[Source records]
═══
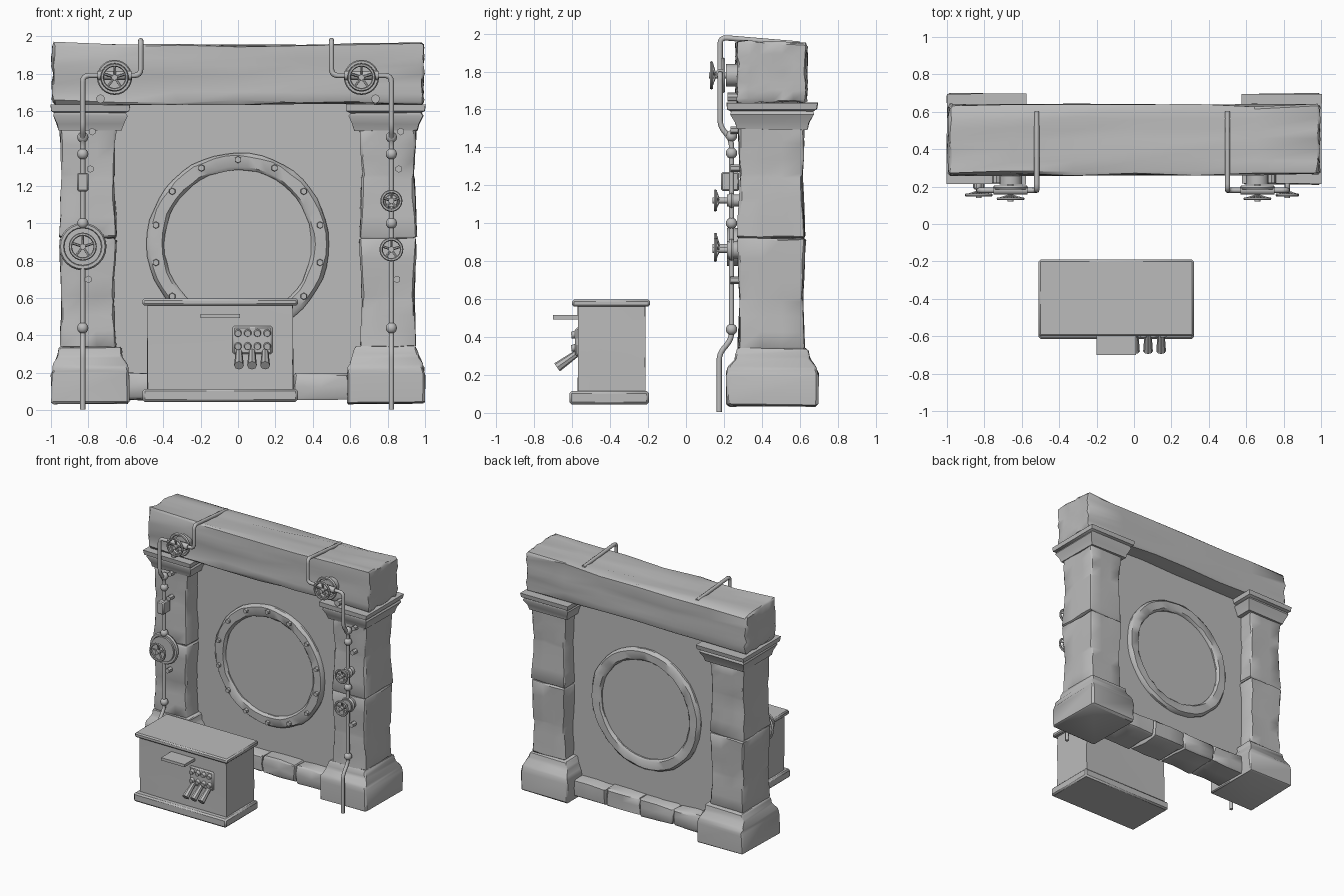
import bpy, bmesh, math, random
from mathutils import Vector, Matrix

random.seed(4)
if "Cube" in bpy.data.objects:
    bpy.data.objects.remove(bpy.data.objects["Cube"])

GREY = (0.5, 0.5, 0.5, 1)
mat = bpy.data.materials.new("stone grey")
mat.use_nodes = True
mat.diffuse_color = GREY
mat.node_tree.nodes["Principled BSDF"].inputs["Base Color"].default_value = GREY


def finish(bm, name, angle=40):
    bmesh.ops.recalc_face_normals(bm, faces=bm.faces)
    me = bpy.data.meshes.new(name)
    bm.to_mesh(me)
    bm.free()
    ob = bpy.data.objects.new(name, me)
    bpy.context.collection.objects.link(ob)
    me.materials.append(mat)
    bpy.ops.object.select_all(action='DESELECT')
    ob.select_set(True)
    bpy.context.view_layer.objects.active = ob
    bpy.ops.object.shade_smooth_by_angle(angle=math.radians(angle))
    return ob


def stack(name, cx, cy, rows, cuts=0, rough=0.0, bevel=0.0):
    """Rectangular sections (z, half x, half y) lofted upwards, optionally weathered."""
    bm = bmesh.new()
    rings = [[bm.verts.new((cx + sx * hx, cy + sy * hy, z))
              for sx, sy in ((-1, -1), (1, -1), (1, 1), (-1, 1))] for z, hx, hy in rows]
    for a, b in zip(rings, rings[1:]):
        for i in range(4):
            j = (i + 1) % 4
            bm.faces.new((a[i], a[j], b[j], b[i]))
    bm.faces.new(rings[0])
    bm.faces.new(rings[-1])
    if bevel:
        bmesh.ops.bevel(bm, geom=list(bm.edges), offset=bevel, segments=1, affect='EDGES')
    if cuts:
        long_edges = [e for e in bm.edges if e.calc_length() > 0.1]
        bmesh.ops.subdivide_edges(bm, edges=long_edges, cuts=cuts, use_grid_fill=True)
    for v in bm.verts:
        v.co += Vector([random.uniform(-rough, rough) for _ in range(3)])
    return finish(bm, name)


def box(name, lo, hi, **kw):
    c = [(a + b) / 2 for a, b in zip(lo, hi)]
    hx, hy = (hi[0] - lo[0]) / 2, (hi[1] - lo[1]) / 2
    return stack(name, c[0], c[1], [(lo[2], hx, hy), (hi[2], hx, hy)], **kw)


def rod(bm, a, b, r, sides=10, r2=None):
    a, b = Vector(a), Vector(b)
    m = Matrix.Translation((a + b) / 2) @ (b - a).to_track_quat('Z', 'Y').to_matrix().to_4x4()
    bmesh.ops.create_cone(bm, cap_ends=True, segments=sides, radius1=r,
                          radius2=r if r2 is None else r2, depth=(b - a).length, matrix=m)


def lathe(bm, c, profile, steps):
    """Closed (radius, y) profile turned about the y axis through c."""
    rings = []
    for i in range(steps):
        t = math.tau * i / steps
        rings.append([bm.verts.new((c[0] + r * math.cos(t), c[1] + y, c[2] + r * math.sin(t)))
                      for r, y in profile])
    n = len(profile)
    for i in range(steps):
        a, b = rings[i], rings[(i + 1) % steps]
        for k in range(n):
            bm.faces.new((a[k], a[(k + 1) % n], b[(k + 1) % n], b[k]))


def hoop(bm, c, R, r, steps=24):
    lathe(bm, c, [(R + r * math.cos(k * math.tau / 6), r * math.sin(k * math.tau / 6))
                  for k in range(6)], steps)


def handwheel(name, x, y, z, R, back):
    bm = bmesh.new()
    hoop(bm, (x, y, z), R, 0.009)
    rod(bm, (x, y - 0.015, z), (x, back, z), 0.016)
    for i in range(5):
        t = math.tau * i / 5 + 0.3
        rod(bm, (x, y + 0.02, z), (x + R * math.cos(t), y, z + R * math.sin(t)), 0.007, 6)
    return finish(bm, name)


def pipe(name, pts, r=0.014, fillet=0.035):
    pts = [Vector(p) for p in pts]
    path = [pts[0]]
    for p, q, s in zip(pts, pts[1:], pts[2:]):
        a = q + (p - q).normalized() * fillet
        b = q + (s - q).normalized() * fillet
        path += [a.lerp(q, t).lerp(q.lerp(b, t), t) for t in (0, .25, .5, .75, 1)]
    path.append(pts[-1])
    cu = bpy.data.curves.new(name, 'CURVE')
    cu.dimensions = '3D'
    cu.bevel_depth, cu.bevel_resolution, cu.use_fill_caps = r, 2, True
    sp = cu.splines.new('POLY')
    sp.points.add(len(path) - 1)
    for k, p in enumerate(path):
        sp.points[k].co = (*p, 1)
    cu.materials.append(mat)
    ob = bpy.data.objects.new(name, cu)
    bpy.context.collection.objects.link(ob)
    bpy.ops.object.select_all(action='DESELECT')
    ob.select_set(True)
    bpy.context.view_layer.objects.active = ob
    bpy.ops.object.convert(target='MESH')


# Stone frame: weathered lintel, sill blocks and two pillars
lintel = box("lintel", (-0.99, 0.265, 1.64), (0.99, 0.635, 1.945), cuts=5, rough=0.009, bevel=0.012)
for v in lintel.data.vertices:
    if v.co.z > 1.9:
        v.co.z += 0.012 * abs(v.co.x) + 0.05 * (0.45 - v.co.y)
for i in range(4):
    x = -0.6 + 0.3 * i
    box("sill_block", (x, 0.31, 0.06), (x + 0.298, 0.6, 0.195), cuts=1, rough=0.008, bevel=0.012)
for side, s in (("right", -1), ("left", 1)):
    x, y = 0.79 * s, 0.455
    stack(side + "_pillar_base", x, y, [(0.035, 0.207, 0.24), (0.2, 0.207, 0.243), (0.235, 0.2, 0.235),
          (0.29, 0.175, 0.195), (0.34, 0.168, 0.185)], rough=0.005, bevel=0.01)
    stack(side + "_pillar_lower_block", x + 0.012 * s, 0.45,
          [(0.335, 0.148, 0.175), (0.6, 0.14, 0.165), (0.92, 0.152, 0.18)], cuts=2, rough=0.005, bevel=0.01)
    stack(side + "_pillar_upper_block", x + 0.012 * s, 0.45,
          [(0.922, 0.152, 0.178), (1.25, 0.14, 0.163), (1.51, 0.15, 0.175)], cuts=2, rough=0.005, bevel=0.01)
    stack(side + "_capital", x, y, [(1.495, 0.17, 0.185), (1.53, 0.178, 0.195), (1.575, 0.2, 0.22),
          (1.59, 0.19, 0.215), (1.6, 0.21, 0.235), (1.635, 0.212, 0.24)], rough=0.003)

# Back wall with the round port
box("back_wall", (-0.68, 0.42, 0.17), (0.68, 0.5, 1.65))
C = (0, 0.46, 0.89)
bm = bmesh.new()
lathe(bm, C, [(0.395, -0.06), (0.41, -0.075), (0.47, -0.075), (0.487, -0.055),
              (0.487, 0.055), (0.47, 0.075), (0.41, 0.075), (0.395, 0.06)], 48)
for v in bm.verts:
    v.co += Vector([random.uniform(-0.004, 0.004) for _ in range(3)])
finish(bm, "port_ring")
bm = bmesh.new()
rod(bm, (0, 0.41, C[2]), (0, 0.51, C[2]), 0.4, 48)
finish(bm, "port_disc")
bm = bmesh.new()
for i in range(14):
    t = math.tau * (i + 0.5) / 14
    x, z = 0.45 * math.cos(t), C[2] + 0.45 * math.sin(t)
    rod(bm, (x, 0.4, z), (x, 0.365, z), 0.021, 6, 0.017)
finish(bm, "port_bolts", 30)

# Pipe runs over each pillar, mirrored
for side, s, foot, top, zt in (("right", -1, -0.83, -0.52, 1.79), ("left", 1, 0.82, 0.5, 1.79)):
    pipe(side + "_pipe", [(foot, 0.175, 0.005), (foot, 0.175, 0.31), (foot, 0.24, 0.39),
         (foot, 0.24, 1.44), (foot, 0.18, 1.51), (foot, 0.18, zt), (top, 0.18, zt),
         (top, 0.18, 1.98), (top, 0.6, 1.945)])
    bm = bmesh.new()
    for z in (0.44, 1.0, 1.37, 1.46):
        bmesh.ops.create_uvsphere(bm, u_segments=12, v_segments=8, radius=0.03,
                                  matrix=Matrix.Translation((foot, 0.24, z)))
    for dx, z in ((0.05, 1.49), (0.04, 1.29), (0.03, 0.7)):
        rod(bm, (foot + dx, 0.3, z), (foot + dx, 0.235, z), 0.02, 6)
    rod(bm, (0.735 * s, 0.29, 1.665), (0.735 * s, 0.22, 1.665), 0.024, 8)
    finish(bm, side + "_pipe_joints")
    # Upper valve with its handwheel
    x = 0.66 * s
    bm = bmesh.new()
    rod(bm, (x, 0.275, 1.78), (x, 0.21, 1.78), 0.06, 16)
    hoop(bm, (x, 0.195, 1.78), 0.082, 0.012)
    rod(bm, (x - 0.09, 0.18, zt), (x + 0.09, 0.18, zt), 0.024)
    finish(bm, side + "_upper_valve")
    handwheel(side + "_upper_handwheel", x, 0.135, 1.78, 0.066, 0.22)

# Valves part way down the pipes
for name, x, z, R, flange in (("right_large", -0.83, 0.875, 0.066, 0.125),
                              ("left_low", 0.82, 0.86, 0.055, 0.058),
                              ("left_high", 0.82, 1.12, 0.05, 0.04)):
    bm = bmesh.new()
    rod(bm, (x, 0.29, z), (x, 0.215, z), flange * 0.8, 20)
    hoop(bm, (x, 0.24, z), flange - 0.014, 0.016)
    finish(bm, name + "_valve")
    handwheel(name + "_handwheel", x, 0.155, z, R, 0.24)
box("right_valve_box", (-0.86, 0.185, 1.17), (-0.8, 0.28, 1.27), bevel=0.008)

# Control desk
box("desk_base", (-0.51, -0.615, 0.045), (0.32, -0.195, 0.115), bevel=0.012)
box("desk_body", (-0.485, -0.57, 0.1), (0.295, -0.215, 0.575), cuts=2, rough=0.003)
box("desk_top", (-0.51, -0.6, 0.56), (0.32, -0.19, 0.598), bevel=0.01)
box("desk_shelf", (-0.2, -0.7, 0.493), (0.01, -0.56, 0.515))

# Switch panel with knobs and levers
box("switch_panel", (-0.03, -0.585, 0.3), (0.185, -0.56, 0.45), bevel=0.01)
bm = bmesh.new()
for i in range(4):
    for z in (0.345, 0.415):
        x = 0.0 + 0.052 * i
        rod(bm, (x, -0.57, z), (x, -0.605, z - 0.005), 0.023, 10, 0.017)
finish(bm, "switch_knobs")
bm = bmesh.new()
for x in (0.005, 0.075, 0.145):
    rod(bm, (x, -0.56, 0.325), (x, -0.68, 0.24), 0.017, 8, 0.026)
finish(bm, "switch_levers")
═══
Copy the lines above exactly. Start with the line containing "t = math.tau * (i + 0.5) / 14", end with the line containing "hoop(bm, (x, 0.195, 1.78), 0.082, 0.012)", and include both.

• **FINAL ANSWER**
    t = math.tau * (i + 0.5) / 14
    x, z = 0.45 * math.cos(t), C[2] + 0.45 * math.sin(t)
    rod(bm, (x, 0.4, z), (x, 0.365, z), 0.021, 6, 0.017)
finish(bm, "port_bolts", 30)

# Pipe runs over each pillar, mirrored
for side, s, foot, top, zt in (("right", -1, -0.83, -0.52, 1.79), ("left", 1, 0.82, 0.5, 1.79)):
    pipe(side + "_pipe", [(foot, 0.175, 0.005), (foot, 0.175, 0.31), (foot, 0.24, 0.39),
         (foot, 0.24, 1.44), (foot, 0.18, 1.51), (foot, 0.18, zt), (top, 0.18, zt),
         (top, 0.18, 1.98), (top, 0.6, 1.945)])
    bm = bmesh.new()
    for z in (0.44, 1.0, 1.37, 1.46):
        bmesh.ops.create_uvsphere(bm, u_segments=12, v_segments=8, radius=0.03,
                                  matrix=Matrix.Translation((foot, 0.24, z)))
    for dx, z in ((0.05, 1.49), (0.04, 1.29), (0.03, 0.7)):
        rod(bm, (foot + dx, 0.3, z), (foot + dx, 0.235, z), 0.02, 6)
    rod(bm, (0.735 * s, 0.29, 1.665), (0.735 * s, 0.22, 1.665), 0.024, 8)
    finish(bm, side + "_pipe_joints")
    # Upper valve with its handwheel
    x = 0.66 * s
    bm = bmesh.new()
    rod(bm, (x, 0.275, 1.78), (x, 0.21, 1.78), 0.06, 16)
    hoop(bm, (x, 0.195, 1.78), 0.082, 0.012)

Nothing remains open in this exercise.